“Birthmark” further conflates the American and Japanese sounds; introducing New York based singer Bay Kee and a beat that is more in line with peppy American house, against a backdrop of the same childish, twinkling melodies and mystical Japanese resonances. Bay Kee’s repetition of “I saw a birthmark on your skin, even though no one noticed it” matches Unmo’s sensitive “show a heart…let’s dance with tender song” sung in Japanese. But the repetition of Bay Kee’s “I saw”, in a similar high register, in front of dreamy ambience makes it sound a lot like Unmo’s previous delivery, a clever blurring of Japanese and American vocals. It’s a stylish and subtle meeting of East and West. “Comfortable”, the final song drives my point home. Ken himself begins singing in conversation with Unmo. The contrast of accents and the loving exchange comes with the most effortless blend. At the risk of sounding disgustingly pretentious, “Comfortable” furthers the cross-national blending as each lover sings about their comfort and their mutual physicality, mirroring the sonic chemistry. The lyrics are inspired by a girl he once met in Japan and these are love songs at their core but they also feel like a tribute to the Ken’s own multiculturalism as he attempts to get back in touch with his Japanese heritage.

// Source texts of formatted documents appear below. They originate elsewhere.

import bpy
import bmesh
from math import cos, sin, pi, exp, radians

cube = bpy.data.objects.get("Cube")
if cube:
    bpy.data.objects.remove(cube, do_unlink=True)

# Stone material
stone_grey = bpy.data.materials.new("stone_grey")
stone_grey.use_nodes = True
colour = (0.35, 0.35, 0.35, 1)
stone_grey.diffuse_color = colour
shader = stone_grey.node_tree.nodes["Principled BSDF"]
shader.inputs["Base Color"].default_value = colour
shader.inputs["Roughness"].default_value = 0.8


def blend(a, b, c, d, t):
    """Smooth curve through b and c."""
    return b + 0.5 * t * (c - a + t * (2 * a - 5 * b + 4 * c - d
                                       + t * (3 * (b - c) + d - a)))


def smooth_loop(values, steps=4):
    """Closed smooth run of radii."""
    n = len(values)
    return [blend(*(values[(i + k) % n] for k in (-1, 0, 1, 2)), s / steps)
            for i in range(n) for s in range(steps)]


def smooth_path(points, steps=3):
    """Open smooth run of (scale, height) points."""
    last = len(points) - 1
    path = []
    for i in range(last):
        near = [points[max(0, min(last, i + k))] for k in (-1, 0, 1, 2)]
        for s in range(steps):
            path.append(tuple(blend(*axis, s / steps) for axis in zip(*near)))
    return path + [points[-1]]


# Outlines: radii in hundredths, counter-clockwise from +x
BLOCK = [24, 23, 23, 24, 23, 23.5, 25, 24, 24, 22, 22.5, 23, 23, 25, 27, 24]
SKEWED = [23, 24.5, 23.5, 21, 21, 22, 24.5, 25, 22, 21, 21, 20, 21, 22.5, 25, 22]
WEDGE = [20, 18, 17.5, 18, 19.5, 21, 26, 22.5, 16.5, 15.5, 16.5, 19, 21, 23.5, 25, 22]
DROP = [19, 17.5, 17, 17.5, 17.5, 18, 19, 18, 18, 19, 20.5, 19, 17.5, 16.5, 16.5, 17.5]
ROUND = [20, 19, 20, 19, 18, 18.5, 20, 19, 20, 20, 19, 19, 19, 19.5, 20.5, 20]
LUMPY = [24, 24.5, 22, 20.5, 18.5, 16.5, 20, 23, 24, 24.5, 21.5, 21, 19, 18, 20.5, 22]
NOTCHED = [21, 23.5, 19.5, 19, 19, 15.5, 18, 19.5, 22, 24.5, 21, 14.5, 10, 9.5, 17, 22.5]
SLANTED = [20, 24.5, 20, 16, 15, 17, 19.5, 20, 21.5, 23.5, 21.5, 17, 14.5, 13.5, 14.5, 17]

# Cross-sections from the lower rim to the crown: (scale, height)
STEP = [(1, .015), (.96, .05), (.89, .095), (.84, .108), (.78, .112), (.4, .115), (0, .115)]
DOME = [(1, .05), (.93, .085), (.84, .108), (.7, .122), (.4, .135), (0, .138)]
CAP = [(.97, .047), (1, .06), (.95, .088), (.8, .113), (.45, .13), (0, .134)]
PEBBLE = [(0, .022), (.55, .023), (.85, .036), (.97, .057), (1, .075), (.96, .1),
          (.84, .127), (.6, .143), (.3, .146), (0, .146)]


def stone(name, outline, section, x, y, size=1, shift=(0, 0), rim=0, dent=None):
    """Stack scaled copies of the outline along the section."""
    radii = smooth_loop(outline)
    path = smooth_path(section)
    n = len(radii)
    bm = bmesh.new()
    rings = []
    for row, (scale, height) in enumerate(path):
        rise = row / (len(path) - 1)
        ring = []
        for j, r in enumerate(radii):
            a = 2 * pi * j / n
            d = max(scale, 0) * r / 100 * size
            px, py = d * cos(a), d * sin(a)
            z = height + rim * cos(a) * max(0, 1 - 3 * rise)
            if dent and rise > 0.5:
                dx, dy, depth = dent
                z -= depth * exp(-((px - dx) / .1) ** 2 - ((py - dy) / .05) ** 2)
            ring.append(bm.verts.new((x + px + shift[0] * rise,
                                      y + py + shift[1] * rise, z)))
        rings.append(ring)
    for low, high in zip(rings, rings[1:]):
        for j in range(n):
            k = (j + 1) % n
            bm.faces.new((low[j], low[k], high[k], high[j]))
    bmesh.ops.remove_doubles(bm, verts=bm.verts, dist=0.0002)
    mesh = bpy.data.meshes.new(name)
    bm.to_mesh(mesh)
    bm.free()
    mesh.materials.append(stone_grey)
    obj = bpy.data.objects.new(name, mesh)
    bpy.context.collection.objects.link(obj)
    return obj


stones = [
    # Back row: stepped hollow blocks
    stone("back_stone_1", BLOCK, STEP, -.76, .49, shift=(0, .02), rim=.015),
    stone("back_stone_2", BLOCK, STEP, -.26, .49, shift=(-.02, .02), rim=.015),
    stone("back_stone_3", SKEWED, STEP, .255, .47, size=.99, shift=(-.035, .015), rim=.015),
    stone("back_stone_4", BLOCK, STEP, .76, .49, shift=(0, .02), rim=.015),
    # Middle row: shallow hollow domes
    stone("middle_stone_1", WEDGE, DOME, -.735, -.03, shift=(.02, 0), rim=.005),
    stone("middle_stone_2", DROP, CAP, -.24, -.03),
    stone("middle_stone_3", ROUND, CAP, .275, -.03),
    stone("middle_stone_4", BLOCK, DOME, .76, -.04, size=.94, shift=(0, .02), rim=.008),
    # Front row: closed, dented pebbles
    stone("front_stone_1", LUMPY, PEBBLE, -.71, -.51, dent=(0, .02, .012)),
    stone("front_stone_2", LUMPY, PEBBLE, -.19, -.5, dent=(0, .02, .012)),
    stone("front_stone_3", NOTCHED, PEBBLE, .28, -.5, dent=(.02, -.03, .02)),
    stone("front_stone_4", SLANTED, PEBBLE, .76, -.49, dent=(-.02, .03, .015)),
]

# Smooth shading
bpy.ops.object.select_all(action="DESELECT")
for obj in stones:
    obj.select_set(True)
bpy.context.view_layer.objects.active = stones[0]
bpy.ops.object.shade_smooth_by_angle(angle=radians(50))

Nami Shines with its gorgeous, intricate textures
Conceptually the EP is interesting and cleverly executed but is not without its flaws. Nami would benefit from more appropriate pacing. With all the songs clocking in just over three minutes, the ability to create a subtle dreamy soundscape is restricted. And at times so many different musical micro-segues start and stop that it feels slightly erratic without time to ease into them. Similarly, the times when the EP shines, when the contrast between the styles is felt strongly, are teasingly few, although too much variation would undermine the ambient, dreamlike nature of the EP. Fundamentally Nami shines with its gorgeous, intricate textures, and finds a clever and standout way to align these textures with it’s themes that are both cross-cultural and personal, hugely impressive in an EP just over 10 minutes long. Absolutely worth a listen!
EDIT: Ken Herman has since decided to donate 100% of the profits from the EP to AAR Japan in light of the disasters in Kyushu.